“I like to go against the mainstream. Like when nobody did the shows, we did them big. And now, when everybody is trying to do the big shows, we did it small. So I like to be a little bit, sometimes, controversial because I don't have to always do what everybody else does.
I also believe that Philipp Plein is one of the new-generation brands, against all these other old, established fashion houses. And every generation has to be different than the generation before. Every generation has to have its own DNA. And I think that's important. I didn't what to do what everybody else in the fashion industry was always doing. So if I have the chance to change something, then I'll try. Why not?”
On the nature of the industry
“It's extremely difficult nowadays to create a brand amongst all these mega brands in the industry. We are a small, independent fashion company competing with 40-billion-dollar monsters. I don't even call them brands; I call them monsters because they're monsters, okay? They have more money to advertise, more money to push their products in the market, more money to open stores. We have to be much more—we are like Robin Hood, you understand what I mean? You have to fight against all the people around you to keep your space.”
On his brand identity
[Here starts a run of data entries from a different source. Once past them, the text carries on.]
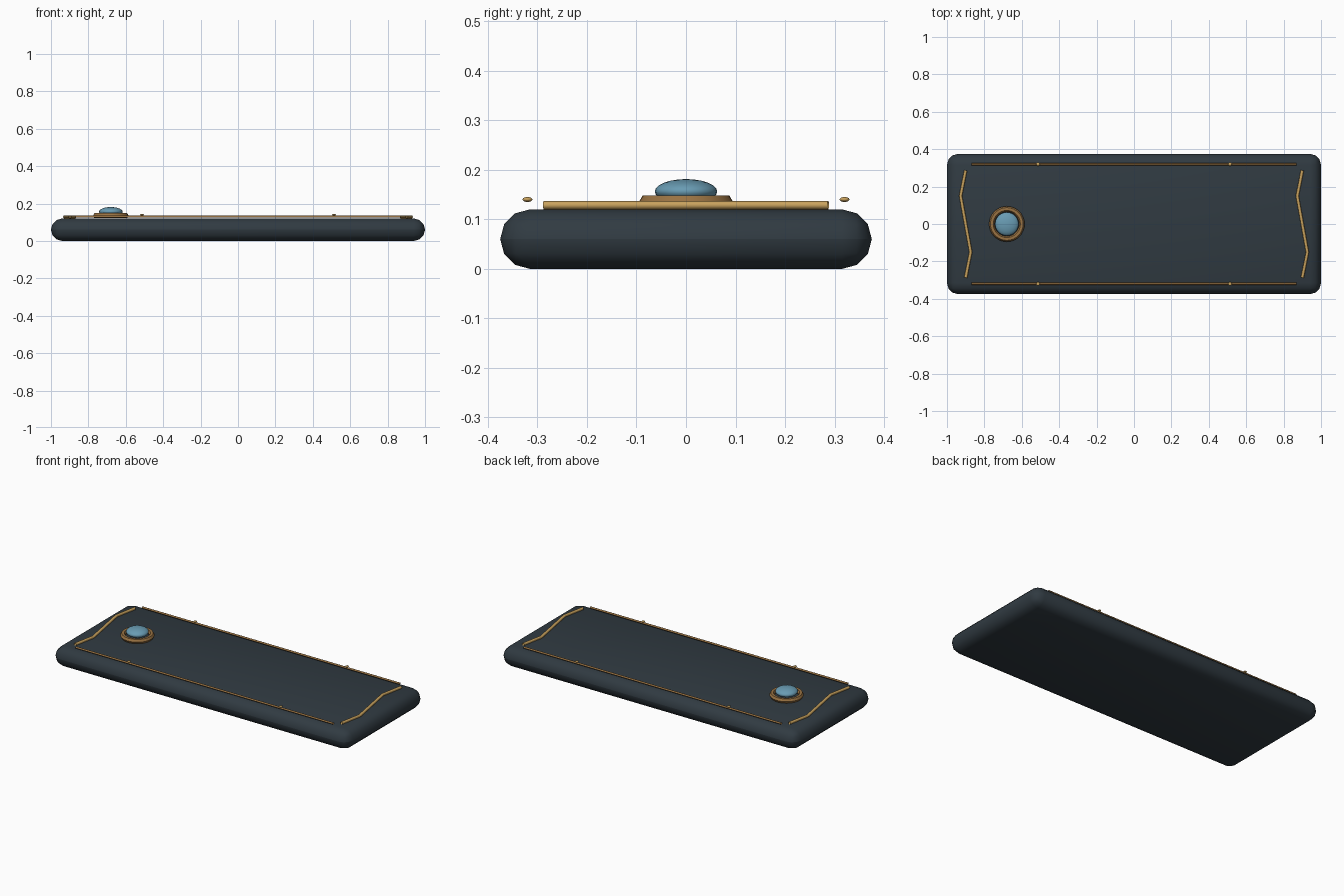
import bpy, math

if "Cube" in bpy.data.objects:
    bpy.data.objects.remove(bpy.data.objects["Cube"])


def material(name, rgb):
    m = bpy.data.materials.new(name)
    m.diffuse_color = (*rgb, 1)
    m.use_nodes = True
    m.node_tree.nodes["Principled BSDF"].inputs["Base Color"].default_value = m.diffuse_color
    return m


SLATE = material("dark slate", (0.030, 0.043, 0.054))
BRONZE = material("bronze", (0.32, 0.17, 0.055))
GOLD = material("gold", (0.58, 0.36, 0.11))
BLUE = material("glass blue", (0.14, 0.33, 0.45))


def finish(name, mat, angle=None):
    ob = bpy.context.object
    ob.name = name
    ob.data.materials.append(mat)
    if angle:
        bpy.ops.object.shade_smooth_by_angle(angle=math.radians(angle))
    return ob


def tube(name, points, radius, mat):
    """Open-ended round wire through the points."""
    cu = bpy.data.curves.new(name, 'CURVE')
    cu.dimensions = '3D'
    cu.bevel_depth = radius
    cu.bevel_resolution = 2
    sp = cu.splines.new('POLY')
    sp.points.add(len(points) - 1)
    for p, co in zip(sp.points, points):
        p.co = (*co, 1)
    cu.materials.append(mat)
    ob = bpy.data.objects.new(name, cu)
    bpy.context.collection.objects.link(ob)


# Rounded slab body
bpy.ops.mesh.primitive_cube_add(size=1, location=(0, 0, 0.06))
body = bpy.context.object
body.scale = (2, 0.75, 0.12)
bpy.ops.object.transform_apply(location=False, rotation=False, scale=True)
bev = body.modifiers.new("round", 'BEVEL')
bev.width = 0.0599
bev.segments = 3
bpy.ops.object.modifier_apply(modifier="round")
finish("body", SLATE, 40)

# Long edge rails with small rivets
for side, y in (("front", -0.32), ("back", 0.32)):
    tube(side + "_rail", [(-0.87, y, 0.13), (0.87, y, 0.13)], 0.006, BRONZE)
    for x in (-0.513, 0.513):
        bpy.ops.mesh.primitive_uv_sphere_add(segments=12, ring_count=8, radius=0.01,
                                             location=(x, y, 0.14))
        bpy.context.object.scale = (1, 1, 0.5)
        finish(side + "_rivet", GOLD, 60)

# Zigzag trims at both ends
for end, cx in (("left", -0.9), ("right", 0.9)):
    pts = [(0, 0.287), (-0.027, 0.15), (0.027, -0.15), (0, -0.287)]
    tube(end + "_trim", [(cx + dx, y, 0.1285) for dx, y in pts], 0.0085, GOLD)

# Button: ring and domed lens
bpy.ops.mesh.primitive_torus_add(location=(-0.68, 0, 0.135), major_radius=0.08,
                                 minor_radius=0.015, major_segments=32, minor_segments=6)
finish("button_ring", BRONZE, 40)
bpy.ops.mesh.primitive_uv_sphere_add(segments=24, ring_count=12, radius=0.063,
                                     location=(-0.68, 0, 0.156))
bpy.context.object.scale = (1, 1, 0.4)
finish("button_lens", BLUE, 60)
“When I started fashion, there was nothing like this in the market. I was really one of the few, especially in menswear, who was going a little bit more extravagant. Men were not fashionable at all at the time. When you are going into an industry which is so saturated, you cannot come up with something which everybody already has; you have to find a niche. And my niche was this loud and extravagant, and rock-and-roll kind of edgy design.
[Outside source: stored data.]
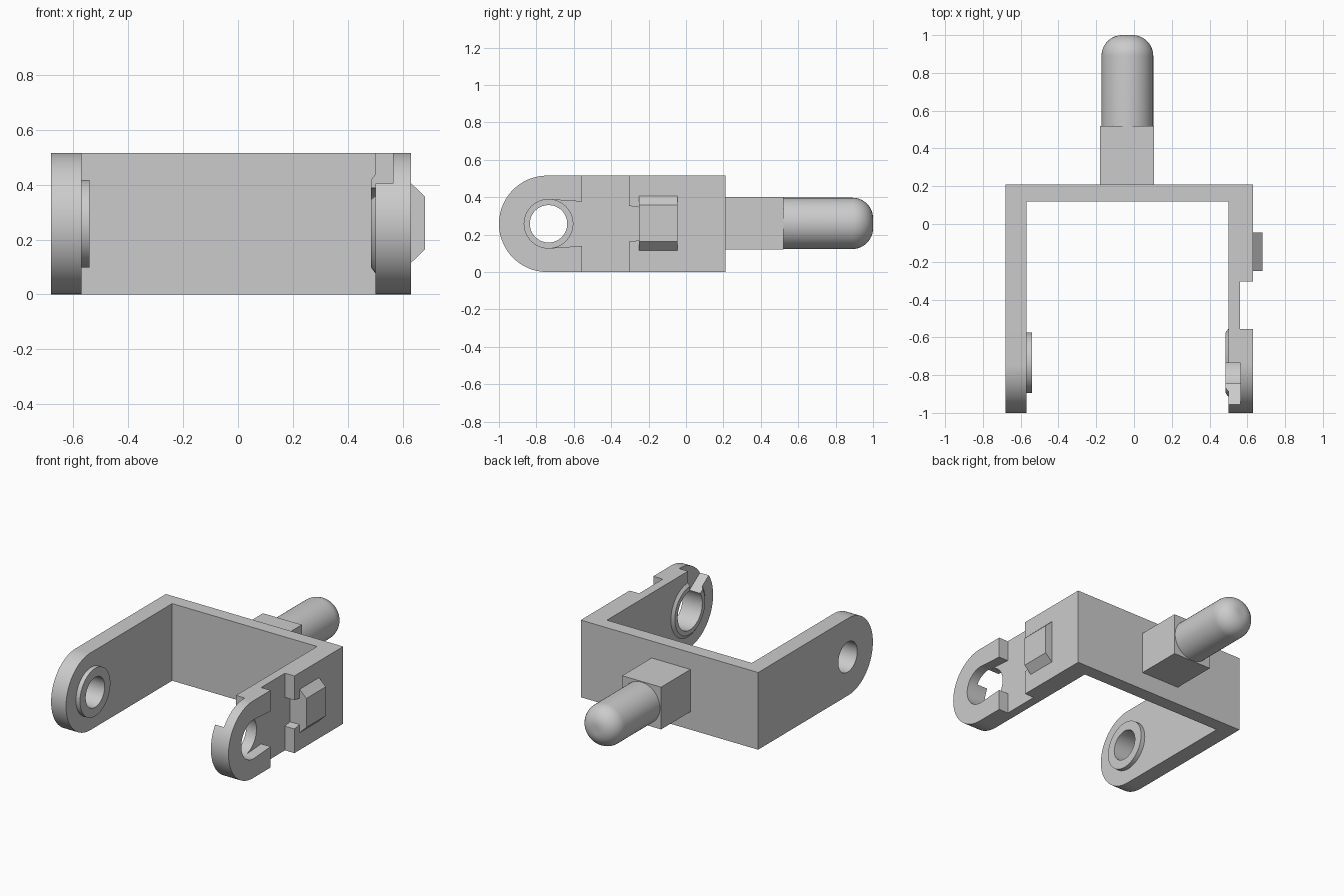
import bpy, bmesh
from math import sin, cos, pi, radians
from mathutils import Matrix

cube = bpy.data.objects.get("Cube")
if cube:
    bpy.data.objects.remove(cube, do_unlink=True)

grey = bpy.data.materials.new("plain grey")
grey.use_nodes = True
colour = (0.6, 0.6, 0.6, 1)
grey.diffuse_color = colour
grey.node_tree.nodes["Principled BSDF"].inputs["Base Color"].default_value = colour

MID_Z = 0.2575            # middle height of the yoke
R = 0.2575                # arm end radius
PIVOT_Y = -1 + R          # centre of the arm ends
HOLE_Y = -0.735


def finish(name, bm):
    bmesh.ops.recalc_face_normals(bm, faces=bm.faces)
    mesh = bpy.data.meshes.new(name)
    bm.to_mesh(mesh)
    bm.free()
    mesh.materials.append(grey)
    ob = bpy.data.objects.new(name, mesh)
    bpy.context.collection.objects.link(ob)
    return ob


def prism(name, points, x0, x1):
    """Extrude a side outline of (y, z) points from x0 to x1."""
    bm = bmesh.new()
    face = bm.faces.new([bm.verts.new((x0, y, z)) for y, z in points])
    out = bmesh.ops.extrude_face_region(bm, geom=[face])
    verts = [v for v in out["geom"] if isinstance(v, bmesh.types.BMVert)]
    bmesh.ops.translate(bm, verts=verts, vec=(x1 - x0, 0, 0))
    return finish(name, bm)


def box(name, x0, x1, y0, y1, z0, z1):
    return prism(name, [(y0, z0), (y1, z0), (y1, z1), (y0, z1)], x0, x1)


def frustum(name, x0, x1, r0, r1):
    """Round part along x on the pivot axis."""
    bm = bmesh.new()
    bmesh.ops.create_cone(bm, cap_ends=True, segments=64, radius1=r0, radius2=r1,
                          depth=x1 - x0)
    bmesh.ops.transform(bm, verts=bm.verts, matrix=Matrix.Translation(
        ((x0 + x1) / 2, HOLE_Y, MID_Z)) @ Matrix.Rotation(pi / 2, 4, "Y"))
    return finish(name, bm)


def activate(ob):
    bpy.ops.object.select_all(action="DESELECT")
    ob.select_set(True)
    bpy.context.view_layer.objects.active = ob


def combine(target, other, operation):
    mod = target.modifiers.new(other.name, "BOOLEAN")
    mod.operation, mod.object, mod.solver = operation, other, "EXACT"
    activate(target)
    bpy.ops.object.modifier_apply(modifier=mod.name)
    bpy.data.objects.remove(other, do_unlink=True)


def smooth(ob):
    activate(ob)
    bpy.ops.object.shade_smooth_by_angle(angle=radians(30))


# Yoke: rounded side outline, hollowed into a back plate and two arms
arc = [(PIVOT_Y - R * sin(pi * i / 48), MID_Z + R * cos(pi * i / 48)) for i in range(49)]
yoke = prism("yoke", arc + [(0.21, 0), (0.21, 2 * R)], -0.68, 0.63)
combine(yoke, box("inner_gap", -0.57, 0.50, -1.2, 0.12, -0.1, 0.7), "DIFFERENCE")

# Raised rings on the inner faces of the arms
combine(yoke, frustum("plain_ring", -0.60, -0.54, 0.16, 0.16), "UNION")
combine(yoke, frustum("chamfered_ring", 0.485, 0.505, 0.16, 0.187), "UNION")

# Pivot holes
combine(yoke, frustum("small_hole", -0.8, -0.45, 0.1, 0.1), "DIFFERENCE")
combine(yoke, frustum("large_hole", 0.4, 0.8, 0.13, 0.13), "DIFFERENCE")

# Outer recess of the left arm with its tapering channels
combine(yoke, box("recess", 0.56, 0.7, -0.555, -0.305, -0.1, 0.7), "DIFFERENCE")
for name, y0, y1, h0, h1 in (("hole_channel", HOLE_Y, -0.5, 0.13, 0.115),
                             ("catch_channel", -0.35, -0.25, 0.102, 0.088)):
    outline = [(y0, MID_Z - h0), (y1, MID_Z - h1), (y1, MID_Z + h1), (y0, MID_Z + h0)]
    combine(yoke, prism(name, outline, 0.56, 0.7), "DIFFERENCE")

# Entry slot from the rim to the large hole, on the inner face
slot = [(HOLE_Y, MID_Z), (HOLE_Y - 0.33, MID_Z + 0.22), (HOLE_Y - 0.33, 0.7), (HOLE_Y, 0.7)]
combine(yoke, prism("entry_slot", slot, 0.4, 0.565), "DIFFERENCE")
smooth(yoke)

# Catch on the outer face: block sloped at top and bottom
bm = bmesh.new()
section = [(0.56, 0.115), (0.63, 0.115), (0.68, 0.163), (0.68, 0.357), (0.63, 0.405), (0.56, 0.405)]
face = bm.faces.new([bm.verts.new((x, -0.25, z)) for x, z in section])
out = bmesh.ops.extrude_face_region(bm, geom=[face])
bmesh.ops.translate(bm, vec=(0, 0.205, 0),
                    verts=[v for v in out["geom"] if isinstance(v, bmesh.types.BMVert)])
finish("catch", bm)

# Square neck behind the back plate
box("neck", -0.18, 0.107, 0.20, 0.52, 0.12, 0.402)

# Peg: lathed profile with a rounded end
bm = bmesh.new()
r, fillet = 0.137, 0.11
profile = [(0, 0.51), (r, 0.51)]
profile += [(r - fillet + fillet * cos(pi / 2 * i / 12), 1 - fillet + fillet * sin(pi / 2 * i / 12))
            for i in range(13)] + [(0, 1)]
verts = [bm.verts.new((x, y, 0)) for x, y in profile]
edges = [bm.edges.new(pair) for pair in zip(verts, verts[1:])]
bmesh.ops.spin(bm, geom=verts + edges, cent=(0, 0, 0), axis=(0, 1, 0), angle=2 * pi, steps=48)
bmesh.ops.remove_doubles(bm, verts=bm.verts, dist=0.0005)
bmesh.ops.translate(bm, verts=bm.verts, vec=(-0.035, 0, 0.26))
smooth(finish("peg", bm))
In the beginning, people were laughing and joking, but there's a clientele who was looking for exactly something like us. Then, now, everybody who was talking about minimalism back in the day kept their mouths shut in this time of Gucci when you have stones, sequins and so on all over.
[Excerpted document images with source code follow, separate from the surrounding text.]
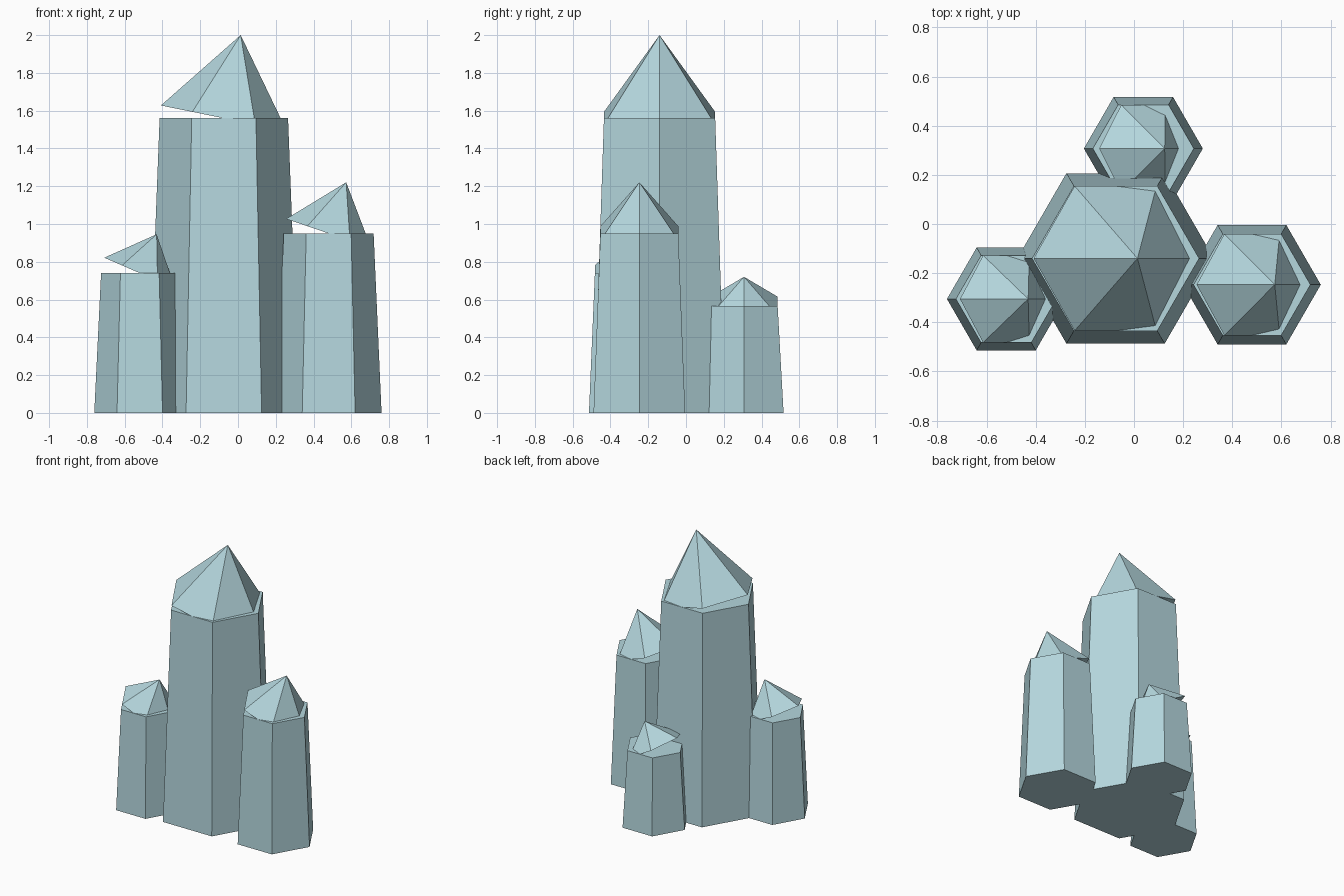
import bpy, bmesh, math
from mathutils import Matrix

if "Cube" in bpy.data.objects:
    bpy.data.objects.remove(bpy.data.objects["Cube"])

ice = bpy.data.materials.new("pale_blue_crystal")
ice.diffuse_color = (0.46, 0.68, 0.73, 1.0)
ice.use_nodes = True
ice.node_tree.nodes["Principled BSDF"].inputs["Base Color"].default_value = ice.diffuse_color

TAPER = 0.85  # top radius of a shaft relative to its base


def hexagon_part(name, r_base, r_top, depth, origin, tilt=0.0):
    """Six-sided prism or pyramid standing on origin, leaning towards +x."""
    bm = bmesh.new()
    bmesh.ops.create_cone(bm, cap_ends=True, segments=6,
                          radius1=r_base, radius2=r_top, depth=depth)
    bm.transform(Matrix.Translation(origin)
                 @ Matrix.Rotation(tilt, 4, 'Y')
                 @ Matrix.Translation((0, 0, depth / 2))
                 @ Matrix.Rotation(math.radians(30), 4, 'Z'))
    if r_top == 0:
        bmesh.ops.remove_doubles(bm, verts=bm.verts, dist=1e-5)
    bmesh.ops.recalc_face_normals(bm, faces=bm.faces)
    mesh = bpy.data.meshes.new(name)
    bm.to_mesh(mesh)
    bm.free()
    mesh.materials.append(ice)
    bpy.context.collection.objects.link(bpy.data.objects.new(name, mesh))


# name, x, y, base radius, shaft height, tip length, tip tilt
crystals = [
    ("main", -0.075, -0.14, 0.40, 1.56, 0.449, 0.20),
    ("right", 0.48, -0.247, 0.28, 0.95, 0.286, 0.33),
    ("left", -0.52, -0.305, 0.241, 0.74, 0.224, 0.41),
    ("back", 0.038, 0.307, 0.242, 0.565, 0.178, 0.51),
]

for name, x, y, r, height, tip, tilt in crystals:
    # tapered shaft, then the leaning pointed tip resting on it
    hexagon_part(name + "_crystal_shaft", r, r * TAPER, height, (x, y, 0))
    hexagon_part(name + "_crystal_tip", r * TAPER, 0, tip, (x, y, height), tilt)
This is the thing about the fashion industry: everybody looks at what everybody else is doing because nobody has the recipe for success. And then people go, "Oh, why this brand is successful, why this is working well, why this is not working" and then they doubt themselves.”
On being controversial
View this post on Instagram
FERRARI GAVE ME AN ULTIMATUM OF “48”hours to remove a photo of my PERSONAL FERRARI FROM MY PERSONAL INSTAGRAM !!!!! 🤡 🤡 🤡The CEO of FERRARI Louis C. Camilleri should think twice before he let his lawyers send a letter like this to a valuable costumer who bought 4 brand new Ferrari’s in the last 10 years !!! I am still speechless about the unprofessional and aggressive behavior of the company FERRARI towards his clients ! This is a clear BLACKMAIL !!!! I will not remove the pictures and I will start legal action against the company Ferrari for this unprofessional behavior ! I expect an official APOLOGY from MR. Louis C. Camilleri !
“Listen, I'm not a politician. And I'm not owned by either an investment firm or anybody else. So I don't have a board, I don't have anybody to tell me what I should or shouldn't do. So I tell you, when you ask me a question, I will always tell you what I think and I will tell you the truth. I'm not trying to be politically correct, not always. I don't try to hide. I don't want to harm or talk bad about anybody. But in this industry, there's so much bull****. And people don't talk about it, okay?
When I entered this industry, I was not really welcomed from the beginning. They didn't want me to be part of Milan Fashion Week and so on, so I had to fight for everything. I know how the reality is and if somebody asks me for my opinion, I will tell you my opinion. And I think this is what people think then is controversial—how can you say this? Everybody knows it's true, but how can you say it? Because a lot of people wouldn't say it, you know? But I don't have anybody who's controlling me about this, so I just say the way things are, the way I see them; which doesn't have to be always right.”
For more stories like this, subscribe to Esquire Singapore.